(NewsTarget) If you think gas prices are bad now, consider what JPMorgan analysts are now saying about the price of a barrel of oil tripling in the not-too-distant future.
Right now, a barrel of oil costs about $111. But if JPMorgan analysts are correct, then that same barrel of oil will soon be $380 – and the culprit, as always, is “Russia.”
Should Vladimir Putin’s country cut output, then gas will skyrocket even higher than its current price, decimating the American and global economies in a matter of weeks or days.
“It is likely that the government could retaliate by cutting output as a way to inflict pain on the West,” the analysts wrote. “The tightness of the global market is on Russia’s side.”

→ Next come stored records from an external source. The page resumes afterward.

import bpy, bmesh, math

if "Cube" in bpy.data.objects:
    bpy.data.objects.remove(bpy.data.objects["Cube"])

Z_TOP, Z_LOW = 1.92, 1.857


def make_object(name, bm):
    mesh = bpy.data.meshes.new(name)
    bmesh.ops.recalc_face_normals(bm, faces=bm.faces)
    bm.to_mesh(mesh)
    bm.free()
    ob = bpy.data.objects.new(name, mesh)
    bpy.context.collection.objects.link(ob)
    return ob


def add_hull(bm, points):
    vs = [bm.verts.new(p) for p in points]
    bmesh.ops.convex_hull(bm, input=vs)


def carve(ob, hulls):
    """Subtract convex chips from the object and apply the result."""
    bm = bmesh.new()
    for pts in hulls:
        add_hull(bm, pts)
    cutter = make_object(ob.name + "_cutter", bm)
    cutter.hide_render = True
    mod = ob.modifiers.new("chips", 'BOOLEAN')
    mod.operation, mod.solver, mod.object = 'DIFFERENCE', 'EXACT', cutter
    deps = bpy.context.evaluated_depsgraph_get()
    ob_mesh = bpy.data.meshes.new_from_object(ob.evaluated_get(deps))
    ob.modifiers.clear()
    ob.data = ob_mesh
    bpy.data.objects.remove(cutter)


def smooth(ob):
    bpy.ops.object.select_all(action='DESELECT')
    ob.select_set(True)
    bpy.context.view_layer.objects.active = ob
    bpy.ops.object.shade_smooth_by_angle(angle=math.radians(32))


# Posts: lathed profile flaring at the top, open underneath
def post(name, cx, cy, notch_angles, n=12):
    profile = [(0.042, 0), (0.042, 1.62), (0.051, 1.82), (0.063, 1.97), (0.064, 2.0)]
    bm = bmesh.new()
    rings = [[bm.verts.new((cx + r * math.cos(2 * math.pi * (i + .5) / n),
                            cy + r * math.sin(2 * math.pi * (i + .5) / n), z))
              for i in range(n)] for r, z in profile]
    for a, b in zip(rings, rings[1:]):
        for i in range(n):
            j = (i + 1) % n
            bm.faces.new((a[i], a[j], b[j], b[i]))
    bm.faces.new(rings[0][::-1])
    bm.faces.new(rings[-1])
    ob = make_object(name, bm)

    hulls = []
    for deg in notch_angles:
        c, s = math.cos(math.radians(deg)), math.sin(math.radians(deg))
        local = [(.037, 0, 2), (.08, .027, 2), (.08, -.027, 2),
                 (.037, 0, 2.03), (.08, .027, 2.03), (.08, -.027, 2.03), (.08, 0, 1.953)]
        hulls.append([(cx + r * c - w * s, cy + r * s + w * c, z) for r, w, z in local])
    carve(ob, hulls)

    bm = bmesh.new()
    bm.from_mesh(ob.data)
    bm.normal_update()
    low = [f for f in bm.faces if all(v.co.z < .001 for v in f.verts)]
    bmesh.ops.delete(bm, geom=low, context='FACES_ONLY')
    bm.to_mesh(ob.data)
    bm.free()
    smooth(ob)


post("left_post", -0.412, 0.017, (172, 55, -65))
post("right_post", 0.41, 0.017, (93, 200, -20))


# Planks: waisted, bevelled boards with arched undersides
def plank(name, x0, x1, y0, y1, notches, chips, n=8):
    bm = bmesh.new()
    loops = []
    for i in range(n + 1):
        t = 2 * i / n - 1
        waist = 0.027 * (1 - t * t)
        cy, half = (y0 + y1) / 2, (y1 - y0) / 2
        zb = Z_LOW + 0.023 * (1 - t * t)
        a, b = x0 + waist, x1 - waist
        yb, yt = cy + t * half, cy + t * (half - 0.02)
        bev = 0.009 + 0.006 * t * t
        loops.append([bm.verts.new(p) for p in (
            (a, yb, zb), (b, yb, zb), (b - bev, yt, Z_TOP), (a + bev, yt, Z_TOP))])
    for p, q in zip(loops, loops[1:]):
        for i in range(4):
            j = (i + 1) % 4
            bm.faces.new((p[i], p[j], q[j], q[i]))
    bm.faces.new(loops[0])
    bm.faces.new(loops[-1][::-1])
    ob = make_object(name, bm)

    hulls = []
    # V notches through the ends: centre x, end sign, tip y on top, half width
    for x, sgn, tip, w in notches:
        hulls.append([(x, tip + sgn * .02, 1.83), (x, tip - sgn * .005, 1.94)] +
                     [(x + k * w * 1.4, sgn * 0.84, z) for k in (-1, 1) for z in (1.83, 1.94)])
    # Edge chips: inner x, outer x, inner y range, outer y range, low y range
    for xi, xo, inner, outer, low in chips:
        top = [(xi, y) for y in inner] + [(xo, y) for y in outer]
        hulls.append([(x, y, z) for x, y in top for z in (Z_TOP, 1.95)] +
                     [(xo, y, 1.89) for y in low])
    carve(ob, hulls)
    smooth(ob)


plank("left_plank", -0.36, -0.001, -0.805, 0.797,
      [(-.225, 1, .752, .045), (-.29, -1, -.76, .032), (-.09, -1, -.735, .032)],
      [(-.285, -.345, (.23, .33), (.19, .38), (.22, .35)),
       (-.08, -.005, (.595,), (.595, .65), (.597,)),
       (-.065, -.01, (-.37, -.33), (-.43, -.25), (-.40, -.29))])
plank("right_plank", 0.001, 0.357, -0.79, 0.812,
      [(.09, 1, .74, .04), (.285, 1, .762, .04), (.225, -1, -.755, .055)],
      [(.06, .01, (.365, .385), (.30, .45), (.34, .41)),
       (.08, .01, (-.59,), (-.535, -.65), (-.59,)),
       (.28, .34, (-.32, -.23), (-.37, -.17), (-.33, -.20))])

JPMorgan head Jamie Dimon recently warned about an “economic hurricane” soon to come, and it appears that this latest analysis is fleshing out what it might look like.
If Russia cuts oil production by three million barrels per day, or so we are told, then a barrel of oil on the global market will increase in price to $190. In a worst-case scenario, Russia could cut oil production by five million barrels per day, driving a single barrel price up to $380.
Many Western countries, especially in Europe, rely on Russian oil and other fuels to power their economies. Germany, Europe’s largest economy, is already suffering due to its refusal to pay for fuel in Russian rubles following the Ukraine war sanctions.
The “Group of Seven,” as they are called, which lead many industrialized nations, is working on a complex plan, reports indicate, to cap the price that Russia can charge from oil sales to non-G7 countries as part of their next-level sanctions against the country.
“The goal here is to starve Russia – starve Putin of his main source of cash and force down the price of Russian oil to help blunt the impact of Putin’s war at the pump,” announced a senior official in the Biden regime, once again blaming Putin for the situation.
“The dual objectives of G7 leaders have been to take direct aim at Putin’s revenues, particularly through energy, but also to minimize the spillovers and the impact on the G7 economies and the rest of the world.”